Problem description:
Please write out all the data that follows exactly, without the pictures.

=== Information provided ===

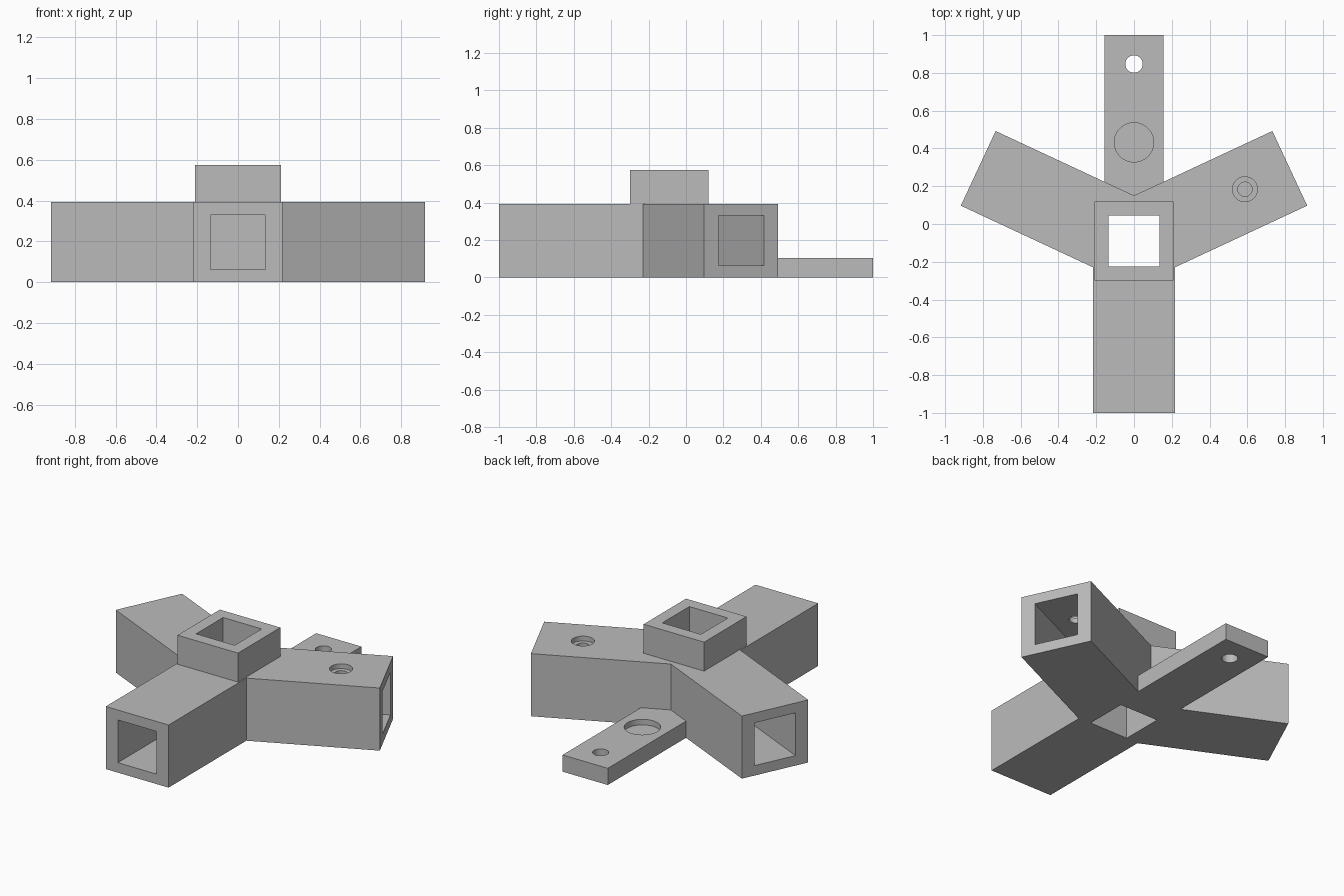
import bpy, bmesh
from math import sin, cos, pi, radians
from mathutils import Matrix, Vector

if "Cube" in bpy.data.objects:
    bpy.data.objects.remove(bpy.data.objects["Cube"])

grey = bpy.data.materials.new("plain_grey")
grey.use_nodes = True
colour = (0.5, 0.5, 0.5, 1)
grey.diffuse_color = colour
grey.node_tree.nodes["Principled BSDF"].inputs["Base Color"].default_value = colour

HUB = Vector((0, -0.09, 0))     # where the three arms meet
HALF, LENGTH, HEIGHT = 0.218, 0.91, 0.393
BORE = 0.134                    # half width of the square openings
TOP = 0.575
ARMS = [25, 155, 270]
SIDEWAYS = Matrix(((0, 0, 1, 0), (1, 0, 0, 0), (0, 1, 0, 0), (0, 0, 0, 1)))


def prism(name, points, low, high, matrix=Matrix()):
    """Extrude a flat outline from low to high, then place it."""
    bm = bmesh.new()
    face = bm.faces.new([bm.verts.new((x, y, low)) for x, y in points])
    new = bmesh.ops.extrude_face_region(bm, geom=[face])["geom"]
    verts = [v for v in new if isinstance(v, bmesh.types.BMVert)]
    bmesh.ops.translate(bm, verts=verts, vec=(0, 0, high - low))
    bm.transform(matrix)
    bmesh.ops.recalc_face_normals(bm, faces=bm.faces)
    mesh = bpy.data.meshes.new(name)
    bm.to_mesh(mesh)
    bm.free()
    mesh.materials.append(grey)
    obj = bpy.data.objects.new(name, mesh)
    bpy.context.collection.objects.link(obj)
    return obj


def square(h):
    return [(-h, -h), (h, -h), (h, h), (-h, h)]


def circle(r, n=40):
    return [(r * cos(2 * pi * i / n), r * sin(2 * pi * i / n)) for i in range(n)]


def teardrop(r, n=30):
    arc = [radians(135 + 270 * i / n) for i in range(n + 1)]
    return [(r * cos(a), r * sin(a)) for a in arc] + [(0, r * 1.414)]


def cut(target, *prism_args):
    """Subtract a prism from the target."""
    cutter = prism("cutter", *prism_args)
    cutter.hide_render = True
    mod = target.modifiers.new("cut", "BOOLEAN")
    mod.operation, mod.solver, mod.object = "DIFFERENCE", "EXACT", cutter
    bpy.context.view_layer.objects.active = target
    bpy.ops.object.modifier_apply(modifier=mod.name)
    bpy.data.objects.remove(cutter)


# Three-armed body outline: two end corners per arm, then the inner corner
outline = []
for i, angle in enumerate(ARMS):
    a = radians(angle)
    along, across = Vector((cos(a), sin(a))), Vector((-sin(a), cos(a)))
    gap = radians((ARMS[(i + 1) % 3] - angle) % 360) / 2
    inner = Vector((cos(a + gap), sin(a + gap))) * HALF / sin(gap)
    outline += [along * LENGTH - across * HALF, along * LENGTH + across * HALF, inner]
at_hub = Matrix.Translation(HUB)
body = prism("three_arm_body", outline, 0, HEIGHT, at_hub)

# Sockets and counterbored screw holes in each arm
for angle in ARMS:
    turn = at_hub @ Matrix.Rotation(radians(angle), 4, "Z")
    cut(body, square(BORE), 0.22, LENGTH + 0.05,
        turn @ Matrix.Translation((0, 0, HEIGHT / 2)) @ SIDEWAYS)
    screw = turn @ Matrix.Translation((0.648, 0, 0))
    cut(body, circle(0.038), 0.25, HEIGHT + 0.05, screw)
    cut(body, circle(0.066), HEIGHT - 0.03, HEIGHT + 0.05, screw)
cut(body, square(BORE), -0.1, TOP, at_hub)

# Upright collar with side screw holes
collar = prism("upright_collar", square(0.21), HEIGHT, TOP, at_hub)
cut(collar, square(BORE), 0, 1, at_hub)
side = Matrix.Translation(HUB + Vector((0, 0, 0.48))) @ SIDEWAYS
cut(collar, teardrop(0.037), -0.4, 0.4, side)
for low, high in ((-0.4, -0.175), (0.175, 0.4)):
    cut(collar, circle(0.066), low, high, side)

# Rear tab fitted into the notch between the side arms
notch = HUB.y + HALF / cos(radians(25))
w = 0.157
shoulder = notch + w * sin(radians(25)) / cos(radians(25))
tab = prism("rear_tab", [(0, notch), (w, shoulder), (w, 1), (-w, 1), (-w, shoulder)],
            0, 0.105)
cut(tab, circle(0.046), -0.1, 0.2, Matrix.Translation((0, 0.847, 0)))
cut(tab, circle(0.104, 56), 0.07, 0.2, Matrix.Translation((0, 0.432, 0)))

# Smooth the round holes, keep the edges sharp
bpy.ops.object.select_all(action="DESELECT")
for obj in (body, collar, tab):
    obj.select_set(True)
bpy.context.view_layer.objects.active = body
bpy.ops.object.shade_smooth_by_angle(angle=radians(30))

===

Output of the exercise:
import bpy, bmesh
from math import sin, cos, pi, radians
from mathutils import Matrix, Vector

if "Cube" in bpy.data.objects:
    bpy.data.objects.remove(bpy.data.objects["Cube"])

grey = bpy.data.materials.new("plain_grey")
grey.use_nodes = True
colour = (0.5, 0.5, 0.5, 1)
grey.diffuse_color = colour
grey.node_tree.nodes["Principled BSDF"].inputs["Base Color"].default_value = colour

HUB = Vector((0, -0.09, 0))     # where the three arms meet
HALF, LENGTH, HEIGHT = 0.218, 0.91, 0.393
BORE = 0.134                    # half width of the square openings
TOP = 0.575
ARMS = [25, 155, 270]
SIDEWAYS = Matrix(((0, 0, 1, 0), (1, 0, 0, 0), (0, 1, 0, 0), (0, 0, 0, 1)))


def prism(name, points, low, high, matrix=Matrix()):
    """Extrude a flat outline from low to high, then place it."""
    bm = bmesh.new()
    face = bm.faces.new([bm.verts.new((x, y, low)) for x, y in points])
    new = bmesh.ops.extrude_face_region(bm, geom=[face])["geom"]
    verts = [v for v in new if isinstance(v, bmesh.types.BMVert)]
    bmesh.ops.translate(bm, verts=verts, vec=(0, 0, high - low))
    bm.transform(matrix)
    bmesh.ops.recalc_face_normals(bm, faces=bm.faces)
    mesh = bpy.data.meshes.new(name)
    bm.to_mesh(mesh)
    bm.free()
    mesh.materials.append(grey)
    obj = bpy.data.objects.new(name, mesh)
    bpy.context.collection.objects.link(obj)
    return obj


def square(h):
    return [(-h, -h), (h, -h), (h, h), (-h, h)]


def circle(r, n=40):
    return [(r * cos(2 * pi * i / n), r * sin(2 * pi * i / n)) for i in range(n)]


def teardrop(r, n=30):
    arc = [radians(135 + 270 * i / n) for i in range(n + 1)]
    return [(r * cos(a), r * sin(a)) for a in arc] + [(0, r * 1.414)]


def cut(target, *prism_args):
    """Subtract a prism from the target."""
    cutter = prism("cutter", *prism_args)
    cutter.hide_render = True
    mod = target.modifiers.new("cut", "BOOLEAN")
    mod.operation, mod.solver, mod.object = "DIFFERENCE", "EXACT", cutter
    bpy.context.view_layer.objects.active = target
    bpy.ops.object.modifier_apply(modifier=mod.name)
    bpy.data.objects.remove(cutter)


# Three-armed body outline: two end corners per arm, then the inner corner
outline = []
for i, angle in enumerate(ARMS):
    a = radians(angle)
    along, across = Vector((cos(a), sin(a))), Vector((-sin(a), cos(a)))
    gap = radians((ARMS[(i + 1) % 3] - angle) % 360) / 2
    inner = Vector((cos(a + gap), sin(a + gap))) * HALF / sin(gap)
    outline += [along * LENGTH - across * HALF, along * LENGTH + across * HALF, inner]
at_hub = Matrix.Translation(HUB)
body = prism("three_arm_body", outline, 0, HEIGHT, at_hub)

# Sockets and counterbored screw holes in each arm
for angle in ARMS:
    turn = at_hub @ Matrix.Rotation(radians(angle), 4, "Z")
    cut(body, square(BORE), 0.22, LENGTH + 0.05,
        turn @ Matrix.Translation((0, 0, HEIGHT / 2)) @ SIDEWAYS)
    screw = turn @ Matrix.Translation((0.648, 0, 0))
    cut(body, circle(0.038), 0.25, HEIGHT + 0.05, screw)
    cut(body, circle(0.066), HEIGHT - 0.03, HEIGHT + 0.05, screw)
cut(body, square(BORE), -0.1, TOP, at_hub)

# Upright collar with side screw holes
collar = prism("upright_collar", square(0.21), HEIGHT, TOP, at_hub)
cut(collar, square(BORE), 0, 1, at_hub)
side = Matrix.Translation(HUB + Vector((0, 0, 0.48))) @ SIDEWAYS
cut(collar, teardrop(0.037), -0.4, 0.4, side)
for low, high in ((-0.4, -0.175), (0.175, 0.4)):
    cut(collar, circle(0.066), low, high, side)

# Rear tab fitted into the notch between the side arms
notch = HUB.y + HALF / cos(radians(25))
w = 0.157
shoulder = notch + w * sin(radians(25)) / cos(radians(25))
tab = prism("rear_tab", [(0, notch), (w, shoulder), (w, 1), (-w, 1), (-w, shoulder)],
            0, 0.105)
cut(tab, circle(0.046), -0.1, 0.2, Matrix.Translation((0, 0.847, 0)))
cut(tab, circle(0.104, 56), 0.07, 0.2, Matrix.Translation((0, 0.432, 0)))

# Smooth the round holes, keep the edges sharp
bpy.ops.object.select_all(action="DESELECT")
for obj in (body, collar, tab):
    obj.select_set(True)
bpy.context.view_layer.objects.active = body
bpy.ops.object.shade_smooth_by_angle(angle=radians(30))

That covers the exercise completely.